Americans exhibit "significant and dangerous" ignorance about hepatitis, according to a new survey released last week by the New York Blood Center.
The nationwide poll of 1,000 adults found that while nine in 10 Americans say they are "extremely" or "very" familiar with the disease, nearly half couldn't identify a single major symptom.
Hepatitis is an inflammation of the liver usually caused by one of three highly contagious viruses, dubbed hepatitis A, B and C. The disease can lead to permanent liver damage or death.
Fewer than one in 10 of the survey respondents could differentiate among the three common forms of the disease, and 63% of those questioned wrongly believe that they don't need to be concerned about contracting it, the New York Blood Center said.
Nearly 500,000 Americans contract some form of the disease each year, and about 16,000 die from complications. Hepatitis C, also known as "HCV," accounts for 10,000 of those deaths annually, and the incidence of this form of the disease has increased in the past decade.

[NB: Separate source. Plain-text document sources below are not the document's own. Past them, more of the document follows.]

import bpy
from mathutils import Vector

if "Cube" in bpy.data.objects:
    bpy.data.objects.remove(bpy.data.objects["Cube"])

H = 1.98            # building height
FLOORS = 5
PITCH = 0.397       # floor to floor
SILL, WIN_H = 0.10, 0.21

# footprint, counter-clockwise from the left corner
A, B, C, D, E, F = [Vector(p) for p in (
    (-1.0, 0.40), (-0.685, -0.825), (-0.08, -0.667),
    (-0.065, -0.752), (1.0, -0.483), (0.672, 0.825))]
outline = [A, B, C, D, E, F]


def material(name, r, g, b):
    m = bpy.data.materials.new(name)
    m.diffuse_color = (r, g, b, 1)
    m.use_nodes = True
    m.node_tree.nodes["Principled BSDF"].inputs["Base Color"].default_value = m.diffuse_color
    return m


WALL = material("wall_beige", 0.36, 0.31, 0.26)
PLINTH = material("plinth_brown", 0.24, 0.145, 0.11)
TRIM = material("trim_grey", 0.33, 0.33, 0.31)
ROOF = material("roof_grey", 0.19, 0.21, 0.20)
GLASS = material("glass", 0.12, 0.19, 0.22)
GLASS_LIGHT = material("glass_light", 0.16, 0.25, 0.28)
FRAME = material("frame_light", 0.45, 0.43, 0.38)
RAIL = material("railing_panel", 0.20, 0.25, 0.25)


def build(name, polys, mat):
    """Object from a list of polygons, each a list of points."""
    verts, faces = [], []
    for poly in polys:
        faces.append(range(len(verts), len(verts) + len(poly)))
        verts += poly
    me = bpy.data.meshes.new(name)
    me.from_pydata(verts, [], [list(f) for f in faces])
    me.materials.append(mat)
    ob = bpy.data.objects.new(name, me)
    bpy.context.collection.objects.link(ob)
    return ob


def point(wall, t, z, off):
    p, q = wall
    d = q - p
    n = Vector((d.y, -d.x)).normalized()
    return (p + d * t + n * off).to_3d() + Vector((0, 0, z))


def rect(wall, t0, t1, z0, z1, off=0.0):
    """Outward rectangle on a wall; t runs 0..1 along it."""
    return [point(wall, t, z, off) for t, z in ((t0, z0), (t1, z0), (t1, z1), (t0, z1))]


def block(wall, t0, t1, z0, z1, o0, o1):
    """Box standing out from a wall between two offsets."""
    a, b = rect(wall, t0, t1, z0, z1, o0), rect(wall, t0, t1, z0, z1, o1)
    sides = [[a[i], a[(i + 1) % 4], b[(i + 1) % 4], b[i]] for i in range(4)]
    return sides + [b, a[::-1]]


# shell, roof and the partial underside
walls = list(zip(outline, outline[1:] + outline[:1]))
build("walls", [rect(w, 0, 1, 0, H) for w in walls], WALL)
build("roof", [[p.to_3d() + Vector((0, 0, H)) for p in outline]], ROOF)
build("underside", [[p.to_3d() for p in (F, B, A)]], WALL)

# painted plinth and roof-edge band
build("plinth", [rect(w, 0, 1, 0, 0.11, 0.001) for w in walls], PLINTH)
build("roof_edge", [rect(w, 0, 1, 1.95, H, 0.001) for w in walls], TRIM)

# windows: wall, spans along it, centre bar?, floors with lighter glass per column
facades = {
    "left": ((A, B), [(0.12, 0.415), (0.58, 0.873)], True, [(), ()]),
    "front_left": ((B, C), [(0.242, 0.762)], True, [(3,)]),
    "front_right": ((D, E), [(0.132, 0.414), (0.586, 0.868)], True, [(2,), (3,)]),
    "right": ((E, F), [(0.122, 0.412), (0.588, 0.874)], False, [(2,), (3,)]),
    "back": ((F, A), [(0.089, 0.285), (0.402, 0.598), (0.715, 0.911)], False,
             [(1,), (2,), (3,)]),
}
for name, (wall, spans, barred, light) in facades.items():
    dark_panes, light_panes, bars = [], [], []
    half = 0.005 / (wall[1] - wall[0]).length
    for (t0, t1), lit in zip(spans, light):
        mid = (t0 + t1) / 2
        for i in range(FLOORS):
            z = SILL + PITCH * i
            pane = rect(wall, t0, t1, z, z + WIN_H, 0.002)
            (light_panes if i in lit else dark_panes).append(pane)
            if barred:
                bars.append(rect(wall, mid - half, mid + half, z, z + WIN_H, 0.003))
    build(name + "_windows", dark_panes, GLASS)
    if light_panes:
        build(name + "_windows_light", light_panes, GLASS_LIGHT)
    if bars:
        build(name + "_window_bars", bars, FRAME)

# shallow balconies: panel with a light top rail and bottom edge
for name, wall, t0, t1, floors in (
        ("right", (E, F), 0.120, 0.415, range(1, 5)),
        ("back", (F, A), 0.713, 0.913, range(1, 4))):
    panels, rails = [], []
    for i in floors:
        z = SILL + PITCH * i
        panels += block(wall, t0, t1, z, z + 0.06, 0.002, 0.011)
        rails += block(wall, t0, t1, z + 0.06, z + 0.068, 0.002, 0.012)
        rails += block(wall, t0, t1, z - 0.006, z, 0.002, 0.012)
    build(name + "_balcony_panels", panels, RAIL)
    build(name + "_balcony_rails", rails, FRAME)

The New York Blood Center is the largest independent blood collection organization in the United States.